### EXERCISE AIM
In the records below, find the line that contains "const SIDES = 20;" and the line that contains "add('rim', faceted([[0.757, 2], [0.712, 2]]));". Set down exactly those lines and every line between them, and nothing more.
Start of PROVIDED INFORMATION
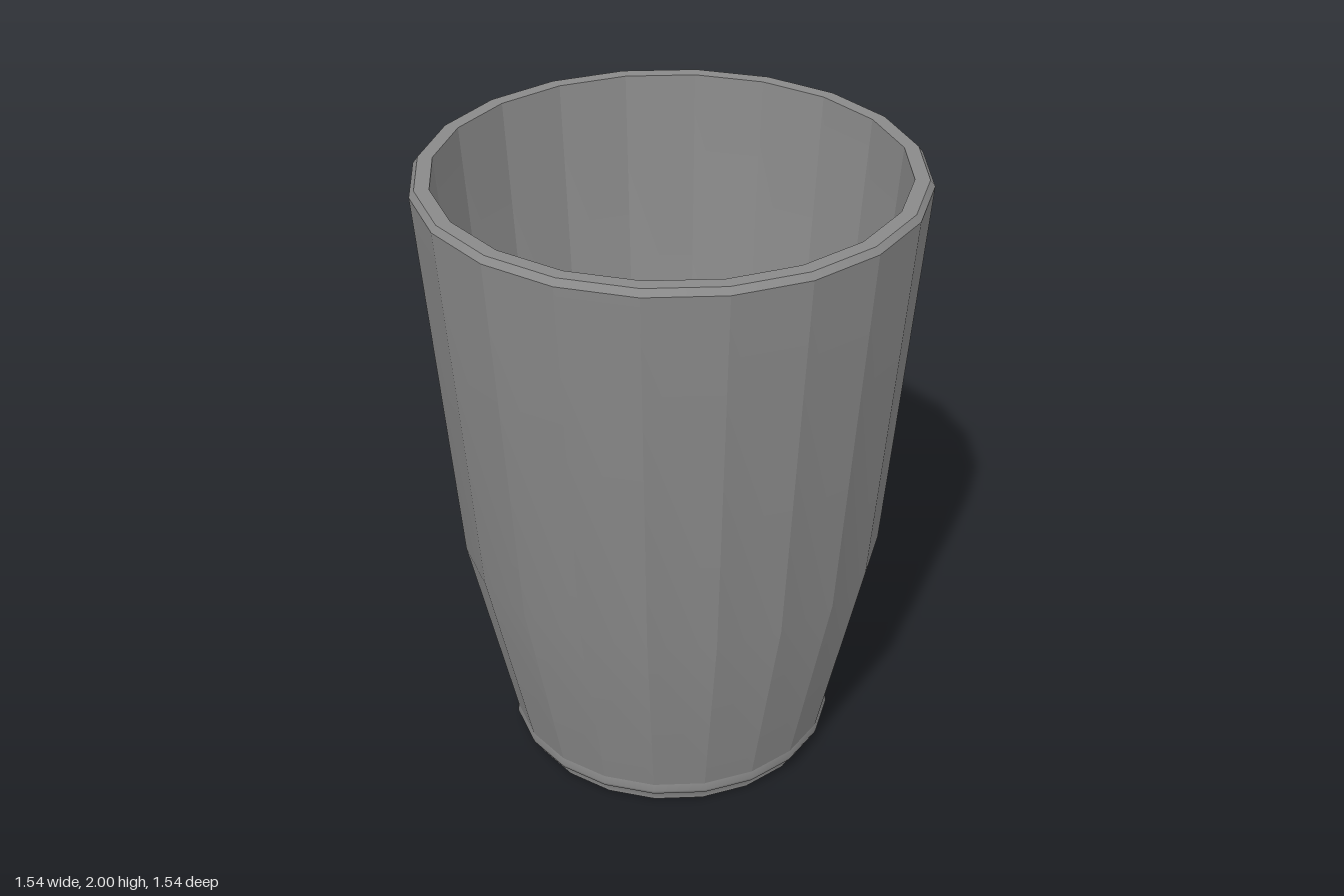
import * as THREE from 'three';
import { mergeGeometries, toCreasedNormals } from 'three/addons/utils/BufferGeometryUtils.js';

const SIDES = 20;

function lathe(profile) {
  return new THREE.LatheGeometry(profile.map(([r, y]) => new THREE.Vector2(r, y)), SIDES);
}

// Crisp vertical facets, soft bends along the profile
const faceted = (profile) => toCreasedNormals(lathe(profile), 0.25);

// Smooth all the way round, for small rounded bands
const rounded = (profile) => lathe(profile).toNonIndexed();

export function createModel() {
  const group = new THREE.Group();
  group.name = 'cup';
  const material = new THREE.MeshStandardMaterial({ color: 0x8a8a8a });

  function add(name, geometry) {
    const mesh = new THREE.Mesh(geometry, material);
    mesh.name = name;
    group.add(mesh);
  }

  // Closed underside
  add('underside', faceted([[0, 0], [0.49, 0]]));

  // Outer shell: rounded foot, two-taper wall and softened lip in one skin
  add('outerShell', mergeGeometries([
    rounded([[0.49, 0], [0.491, 0.024], [0.505, 0.037], [0.52, 0.047], [0.525, 0.06], [0.522, 0.085]]),
    faceted([[0.522, 0.085], [0.667, 0.74], [0.772, 1.98]]),
    rounded([[0.772, 1.98], [0.757, 2]]),
  ]));

  // Flat top of the rim
  add('rim', faceted([[0.757, 2], [0.712, 2]]));

  // Inner wall, running down to the floor
  add('innerWall', faceted([[0.712, 2], [0.612, 0.76], [0.5, 0.14]]));
  add('innerFloor', faceted([[0.5, 0.14], [0, 0.14]]));

  return group;
}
End of PROVIDED INFORMATION
### RESULT
const SIDES = 20;

function lathe(profile) {
  return new THREE.LatheGeometry(profile.map(([r, y]) => new THREE.Vector2(r, y)), SIDES);
}

// Crisp vertical facets, soft bends along the profile
const faceted = (profile) => toCreasedNormals(lathe(profile), 0.25);

// Smooth all the way round, for small rounded bands
const rounded = (profile) => lathe(profile).toNonIndexed();

export function createModel() {
  const group = new THREE.Group();
  group.name = 'cup';
  const material = new THREE.MeshStandardMaterial({ color: 0x8a8a8a });

  function add(name, geometry) {
    const mesh = new THREE.Mesh(geometry, material);
    mesh.name = name;
    group.add(mesh);
  }

  // Closed underside
  add('underside', faceted([[0, 0], [0.49, 0]]));

  // Outer shell: rounded foot, two-taper wall and softened lip in one skin
  add('outerShell', mergeGeometries([
    rounded([[0.49, 0], [0.491, 0.024], [0.505, 0.037], [0.52, 0.047], [0.525, 0.06], [0.522, 0.085]]),
    faceted([[0.522, 0.085], [0.667, 0.74], [0.772, 1.98]]),
    rounded([[0.772, 1.98], [0.757, 2]]),
  ]));

  // Flat top of the rim
  add('rim', faceted([[0.757, 2], [0.712, 2]]));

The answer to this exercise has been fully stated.